Insomnia is not the only significant sleep disorder. Millions of people, many undiagnosed, suffer from a condition called sleep apnea, in which breathing interruptions interfere with sleep -- often without the person being aware of what’s happening. The result can be daytime exhaustion and an increased risk of serious health problems, such as high blood pressure, cardiovascular disease, memory problems, weight gain and headaches, according to the American Sleep Apnea Assn., a patient advocacy group. The sleep loss associated with sleep apnea has been linked to car crashes and problems at work, the association says. Cognitive behavior therapy does not treat sleep apnea, says Dr. Michael Sateia, head of the sleep medicine program at Dartmouth-Hitchcock Medical Center in Lebanon, N.H., and a former president of the American Academy of Sleep Medicine. Instead, the condition is treated by a special breathing machine usually covered by insurance and Medicare. The possibility of such a condition highlights why an initial health assessment is crucial, Sateia says, “to be sure that we are identifying the problem causing sleep loss and treating it correctly.”
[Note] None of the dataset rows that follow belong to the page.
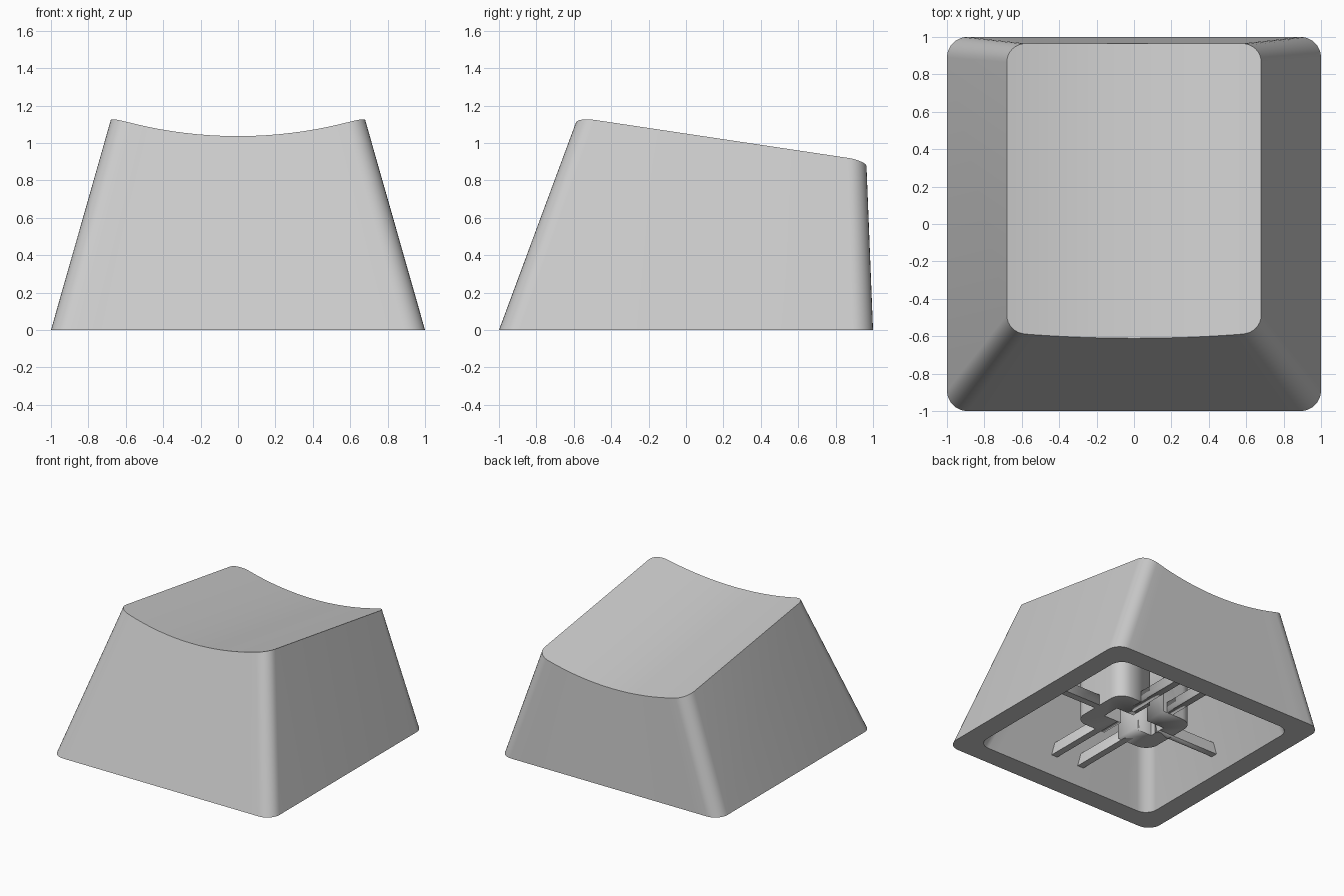
import bpy, bmesh, math

if "Cube" in bpy.data.objects:
    bpy.data.objects.remove(bpy.data.objects["Cube"])

grey = bpy.data.materials.new("grey_plastic")
grey.diffuse_color = (0.6, 0.6, 0.6, 1)
grey.use_nodes = True
grey.node_tree.nodes["Principled BSDF"].inputs["Base Color"].default_value = grey.diffuse_color


def finish(name, bm):
    bmesh.ops.recalc_face_normals(bm, faces=bm.faces)
    mesh = bpy.data.meshes.new(name)
    bm.to_mesh(mesh)
    bm.free()
    mesh.materials.append(grey)
    ob = bpy.data.objects.new(name, mesh)
    bpy.context.collection.objects.link(ob)
    bpy.context.view_layer.objects.active = ob
    ob.select_set(True)
    bpy.ops.object.shade_smooth_by_angle(angle=math.radians(30))
    ob.select_set(False)
    return ob


def rounded_rect(a, y0, y1, r, straight=16, arc=8):
    """Front half left to right, then the back half right to left."""
    half = []                                   # (x, distance in from the edge)
    for i in range(arc + 1):
        t = math.pi / 2 * i / arc
        half.append((-a + r - r * math.cos(t), r - r * math.sin(t)))
    for i in range(1, straight):
        half.append(((a - r) * (2 * i / straight - 1), 0))
    half += [(-x, d) for x, d in half[arc::-1]]
    return [(x, y0 + d) for x, d in half] + [(x, y1 - d) for x, d in half[::-1]]


def dish(x, y, drop):
    """Cylindrical scoop that tilts down towards the back."""
    return 0.945 - 0.15 * y + 2.25 - math.sqrt(2.25 ** 2 - x * x) - drop


def shell(bm, base, top, drop):
    """Walls and scooped top of one skin; returns its open bottom ring."""
    low = [bm.verts.new((x, y, 0)) for x, y in base]
    high = []
    for x, y in top:
        if y < 0:                               # front edge bows with the scoop
            y -= 0.024 * max(0, 1 - (x / 0.6) ** 2)
        high.append(bm.verts.new((x, y, dish(x, y, drop))))
    n = len(low)
    m = n // 2
    for i in range(n):
        j = (i + 1) % n
        if i == m - 1:                          # long side walls are two triangles
            bm.faces.new((low[i], low[j], high[i]))
            bm.faces.new((low[j], high[j], high[i]))
        elif i == n - 1:
            bm.faces.new((low[i], low[j], high[j]))
            bm.faces.new((low[i], high[j], high[i]))
        else:
            bm.faces.new((low[i], low[j], high[j], high[i]))
    for i in range(m - 1):                      # top strips run front to back
        bm.faces.new((high[i], high[i + 1], high[n - 2 - i], high[n - 1 - i]))
    return low


def box(name, x0, x1, y0, y1, z0, z1):
    bm = bmesh.new()
    bmesh.ops.create_cube(bm, size=1)
    for v in bm.verts:
        v.co = (x1 if v.co.x > 0 else x0, y1 if v.co.y > 0 else y0, z1 if v.co.z > 0 else z0)
    return finish(name, bm)


# Hollow cap: outer skin, inner skin and the flat rim between them
bm = bmesh.new()
outer = shell(bm, rounded_rect(1, -1, 1, 0.11), rounded_rect(0.68, -0.587, 0.965, 0.1), 0)
inner = shell(bm, rounded_rect(0.833, -0.833, 0.833, 0.1),
              rounded_rect(0.51, -0.44, 0.80, 0.1), 0.11)
for i in range(len(outer)):
    j = (i + 1) % len(outer)
    bm.faces.new((outer[i], outer[j], inner[j], inner[i]))
finish("cap_shell", bm)

# Stem post hanging from the ceiling
STEM_Z = 0.133
bm = bmesh.new()
outline = rounded_rect(0.361, -0.267, 0.267, 0.111, straight=2)
face = bm.faces.new([bm.verts.new((x, y, STEM_Z)) for x, y in outline])
top = bmesh.ops.extrude_face_region(bm, geom=[face])["geom"]
bmesh.ops.translate(bm, vec=(0, 0, 0.745),
                    verts=[g for g in top if isinstance(g, bmesh.types.BMVert)])
parts = [finish("stem", bm)]

# Thin ribs that tie the stem to the walls
RIB = (STEM_Z, STEM_Z + 0.089)
for side, s in (("left", -1), ("right", 1)):
    c = s * 0.128
    parts.append(box("long_rib_" + side, c - 0.028, c + 0.028, -0.85, 0.85, *RIB))
parts.append(box("cross_rib", -0.85, 0.85, -0.028, 0.028, *RIB))

# Cross-shaped socket cut into the stem and ribs
cutters = [box("socket_cutter_x", -0.23, 0.23, -0.073, 0.073, 0.05, 0.577),
           box("socket_cutter_y", -0.068, 0.068, -0.3, 0.3, 0.05, 0.577)]
for cutter in cutters:
    cutter.hide_render = True
    cutter.display_type = 'WIRE'
for part in parts:
    for cutter in cutters:
        mod = part.modifiers.new("socket", 'BOOLEAN')
        mod.object = cutter
        mod.operation = 'DIFFERENCE'
        mod.solver = 'EXACT'
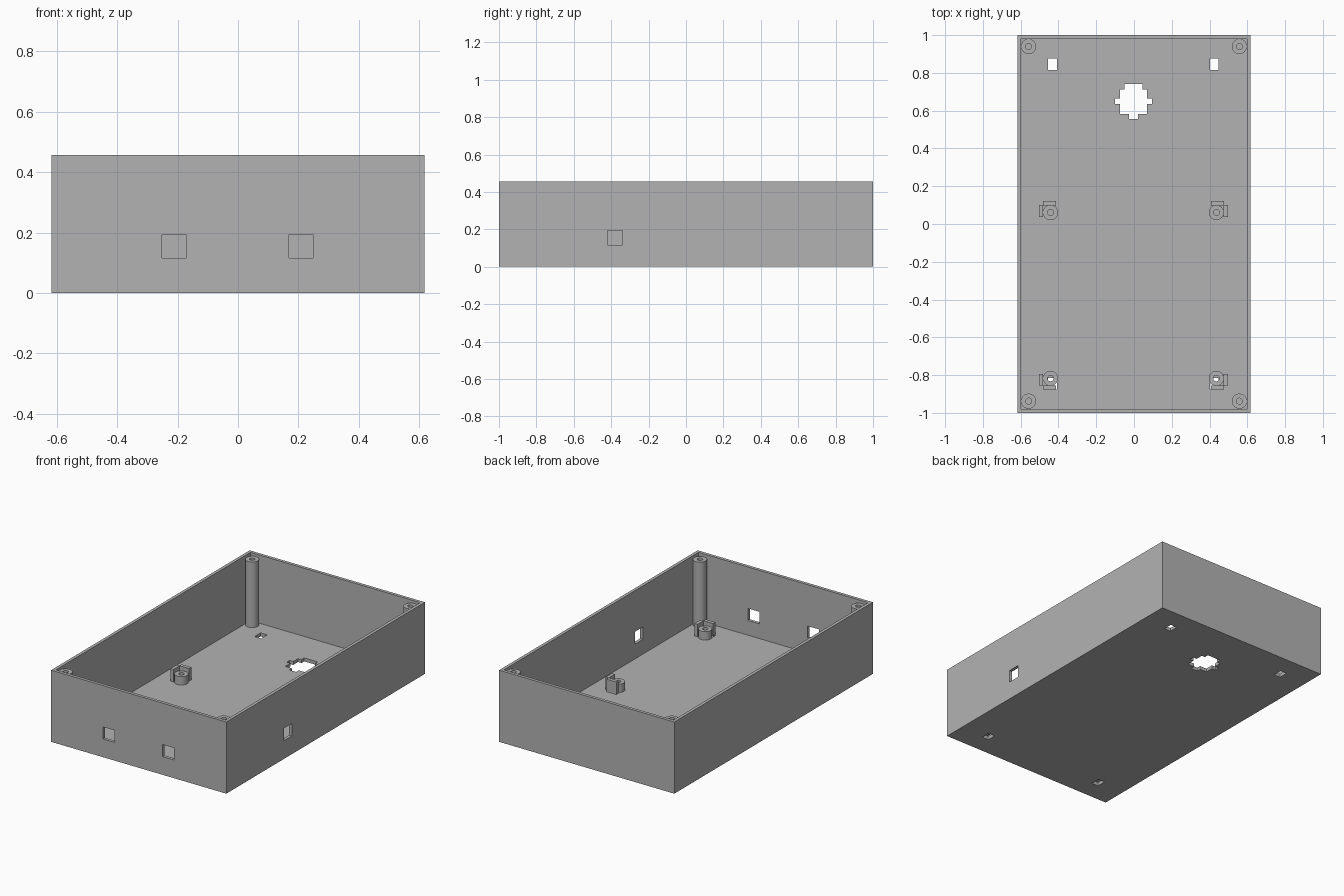
import bpy
import bmesh
import math

if "Cube" in bpy.data.objects:
    bpy.data.objects.remove(bpy.data.objects["Cube"], do_unlink=True)

W, L, H = 0.618, 1.0, 0.457     # half width, half length, height
WALL, FLOOR = 0.02, 0.022

grey = bpy.data.materials.new("plain grey")
grey.use_nodes = True
grey.diffuse_color = (0.45, 0.45, 0.45, 1)
grey.node_tree.nodes["Principled BSDF"].inputs["Base Color"].default_value = grey.diffuse_color


def add_object(name, bm):
    bmesh.ops.recalc_face_normals(bm, faces=bm.faces)
    mesh = bpy.data.meshes.new(name)
    bm.to_mesh(mesh)
    bm.free()
    mesh.materials.append(grey)
    ob = bpy.data.objects.new(name, mesh)
    bpy.context.collection.objects.link(ob)
    return ob


def box(name, x0, x1, y0, y1, z0, z1):
    bm = bmesh.new()
    bmesh.ops.create_cube(bm, size=1)
    for v in bm.verts:
        v.co.x = x1 if v.co.x > 0 else x0
        v.co.y = y1 if v.co.y > 0 else y0
        v.co.z = z1 if v.co.z > 0 else z0
    return add_object(name, bm)


def tube(name, x, y, z0, z1, outer=0.04, inner=0.016, n=32):
    bm = bmesh.new()
    rings = []
    for r, z in ((outer, z0), (outer, z1), (inner, z1), (inner, z0)):
        rings.append([bm.verts.new((x + r * math.cos(2 * math.pi * i / n),
                                    y + r * math.sin(2 * math.pi * i / n), z))
                      for i in range(n)])
    for k in range(4):
        a, b = rings[k], rings[(k + 1) % 4]
        for i in range(n):
            j = (i + 1) % n
            bm.faces.new((a[i], a[j], b[j], b[i]))
    ob = add_object(name, bm)
    select_only(ob)
    bpy.ops.object.shade_smooth_by_angle(angle=math.radians(40))
    return ob


def select_only(ob):
    bpy.ops.object.select_all(action='DESELECT')
    ob.select_set(True)
    bpy.context.view_layer.objects.active = ob


def cut(ob, *bounds):
    cutter = box("cutter", *bounds)
    cutter.hide_render = True
    mod = ob.modifiers.new("opening", 'BOOLEAN')
    mod.operation = 'DIFFERENCE'
    mod.solver = 'EXACT'
    mod.object = cutter
    select_only(ob)
    bpy.ops.object.modifier_apply(modifier=mod.name)
    bpy.data.objects.remove(cutter, do_unlink=True)


# Open tray
tray = box("case_tray", -W, W, -L, L, 0, H)
cut(tray, -W + WALL, W - WALL, -L + WALL, L - WALL, FLOOR, H + 0.1)

# Square ports in the front and side walls
for x in (-0.212, 0.209):
    cut(tray, x - 0.04, x + 0.04, -L - 0.1, -L + 0.1, 0.116, 0.193)
cut(tray, W - 0.1, W + 0.1, -0.42, -0.34, 0.116, 0.195)

# Small slots through the floor
for x in (-0.431, 0.425):
    for y in (-0.846, 0.846):
        cut(tray, x - 0.023, x + 0.023, y - 0.03, y + 0.03, -0.1, 0.1)

# Stepped round opening in the floor
for half, y0, y1 in ((0.098, 0.635, 0.664), (0.072, 0.582, 0.712),
                     (0.048, 0.6, 0.74), (0.024, 0.556, 0.7)):
    cut(tray, -half - 0.003, half - 0.003, y0, y1, -0.1, 0.1)

# Corner screw posts
for side, sx in (("right", -1), ("left", 1)):
    for end, y in (("front", -0.938), ("back", 0.94)):
        tube(f"{end}_{side}_screw_post", sx * 0.558, y, FLOOR, 0.44)

# Board standoffs, each with two guide plates
for side, sx, x in (("right", -1, -0.442), ("left", 1, 0.436)):
    for end, sy, y in (("front", -1, -0.817), ("back", 1, 0.061)):
        name = f"{end}_{side}"
        tube(f"{name}_standoff", x, y, FLOOR, 0.076)
        xs = sorted((x + sx * 0.039, x + sx * 0.061))
        ys = sorted((y - sy * 0.023, y + sy * 0.039))
        box(f"{name}_side_guide", *xs, *ys, FLOOR, 0.102)
        xs = sorted((x - sx * 0.029, x + sx * 0.04))
        ys = sorted((y + sy * 0.037, y + sy * 0.06))
        box(f"{name}_end_guide", *xs, *ys, FLOOR, 0.102)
Help is available
Websites from the National Sleep Foundation, the national Centers for Disease Control and Prevention and the National Institutes of Health offer tips and strategies for dealing with insomnia. People with no underlying medical conditions and only occasional sleeplessness might want to consider those resources to see if they help before investing time (or money) in online behavioral therapy: www.sleepfoundation.org, www.cdc.gov/sleep, www.nhlbi.nih.gov/sleep.
-- Francesca Lunzer Kritz